### TASK DETAILS:
Pull every line holding the word "bmesh" out of the data and copy it.

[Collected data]
——————
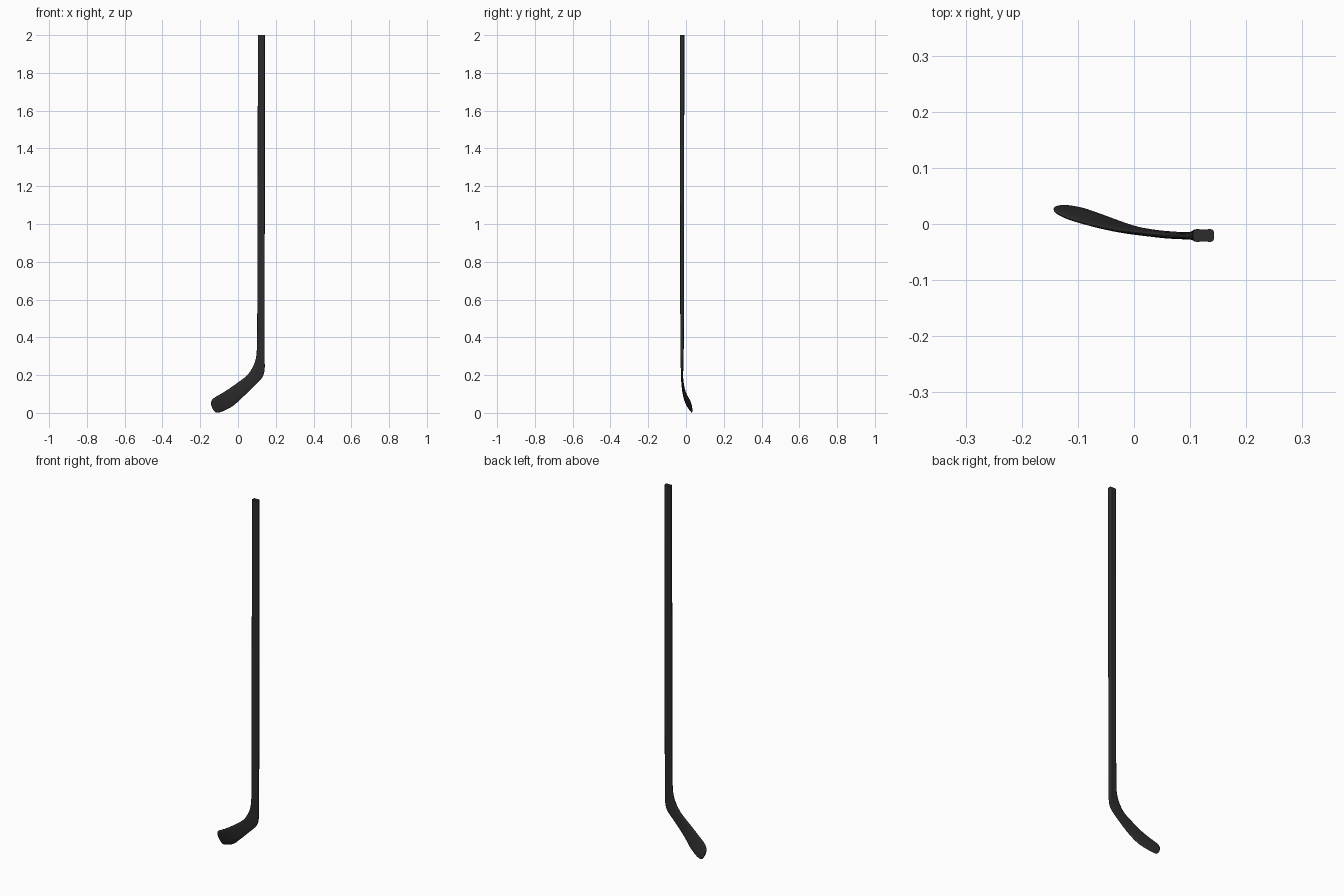
import bpy, bmesh
from mathutils import Vector

if "Cube" in bpy.data.objects:
    bpy.data.objects.remove(bpy.data.objects["Cube"])

mat = bpy.data.materials.new("charcoal black")
mat.diffuse_color = (0.025, 0.025, 0.025, 1)
mat.use_nodes = True
mat.node_tree.nodes["Principled BSDF"].inputs["Base Color"].default_value = mat.diffuse_color

# Unit outline (u = across width, v = thickness): rounded box, slightly hollow long sides
quarter = [(0.0, 0.90), (0.22, 0.91), (0.42, 0.97), (0.62, 1.0), (0.80, 0.95),
           (0.93, 0.80), (1.0, 0.5)]
half = quarter + [(u, -v) for u, v in reversed(quarter)]
OUTLINE = half + [(-u, v) for u, v in reversed(half[1:-1])]
# Lens-like outline for the blade, same point count
OVAL = [(u, (1 if v > 0 else -1) * max(0.12, (1 - abs(u) ** 3) ** 0.5)) for u, v in OUTLINE]


def loft(name, rings):
    bm = bmesh.new()
    loops = []
    for a, b, t, k in rings:
        c, u = (a + b) / 2, (b - a) / 2
        n = u.cross(Vector((u.z, 0, -u.x))).cross(u)
        n = Vector((0, 1, 0)) - u * (u.y / u.length_squared)
        n.normalize()
        loops.append([bm.verts.new(c + u * ((1 - k) * p[0] + k * q[0])
                                   + n * (t / 2 * ((1 - k) * p[1] + k * q[1])))
                      for p, q in zip(OUTLINE, OVAL)])
    m = len(OUTLINE)
    for r, s in zip(loops, loops[1:]):
        for i in range(m):
            bm.faces.new((r[i], r[(i + 1) % m], s[(i + 1) % m], s[i]))
    bm.faces.new(loops[0])
    bm.faces.new(loops[-1][::-1])
    bmesh.ops.recalc_face_normals(bm, faces=bm.faces[:])
    me = bpy.data.meshes.new(name)
    bm.to_mesh(me)
    bm.free()
    ob = bpy.data.objects.new(name, me)
    bpy.context.collection.objects.link(ob)
    me.materials.append(mat)
    bpy.ops.object.select_all(action='DESELECT')
    ob.select_set(True)
    bpy.context.view_layer.objects.active = ob
    bpy.ops.object.shade_smooth_by_angle(angle=0.7)
    return ob


# Stations: lower edge xyz, upper edge xyz, thickness, blend towards blade outline
S = [
    (.141, -.0205, .54, .102, -.0205, .54, .020, 0),
    (.141, -.0205, .42, .101, -.0205, .42, .019, 0),
    (.141, -.0208, .30, .099, -.0208, .325, .017, .1),
    (.1405, -.021, .225, .091, -.021, .275, .014, .3),
    (.126, -.0205, .184, .073, -.0215, .233, .0125, .6),
    (.090, -.019, .146, .045, -.0205, .196, .0115, .9),
    (.050, -.0155, .107, .005, -.016, .165, .011, 1),
    (.010, -.008, .069, -.031, -.0115, .139, .011, 1),
    (-.025, .004, .038, -.067, -.0045, .115, .011, 1),
    (-.060, .017, .018, -.100, .004, .095, .011, 1),
    (-.088, .0265, .006, -.124, .012, .081, .011, 1),
    (-.112, .031, .001, -.139, .020, .066, .010, 1),
    (-.126, .0315, .009, -.143, .025, .052, .008, 1),
    (-.134, .031, .021, -.1425, .028, .042, .005, 1),
]


def spline(p0, p1, p2, p3, t):
    return 0.5 * (2 * p1 + (p2 - p0) * t + (2 * p0 - 5 * p1 + 4 * p2 - p3) * t * t
                  + (3 * p1 - p0 - 3 * p2 + p3) * t ** 3)


# Shaft rings followed by smoothly interpolated blade rings
rows = [(.1425, -.0205, 2, .1055, -.0205, 2, .023, 0),
        (.142, -.0205, 1.2, .1035, -.0205, 1.2, .022, 0)]
for i in range(len(S) - 1):
    q = [S[max(i - 1, 0)], S[i], S[i + 1], S[min(i + 2, len(S) - 1)]]
    rows += [tuple(spline(*v, j / 4) for v in zip(*q)) for j in range(4)]
rows.append(S[-1])
loft("hockey_stick_shaft_and_blade",
     [(Vector(r[:3]), Vector(r[3:6]), r[6], min(max(r[7], 0), 1)) for r in rows])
——————
### FINISHED EXERCISE:
import bpy, bmesh
    bm = bmesh.new()
    bmesh.ops.recalc_face_normals(bm, faces=bm.faces[:])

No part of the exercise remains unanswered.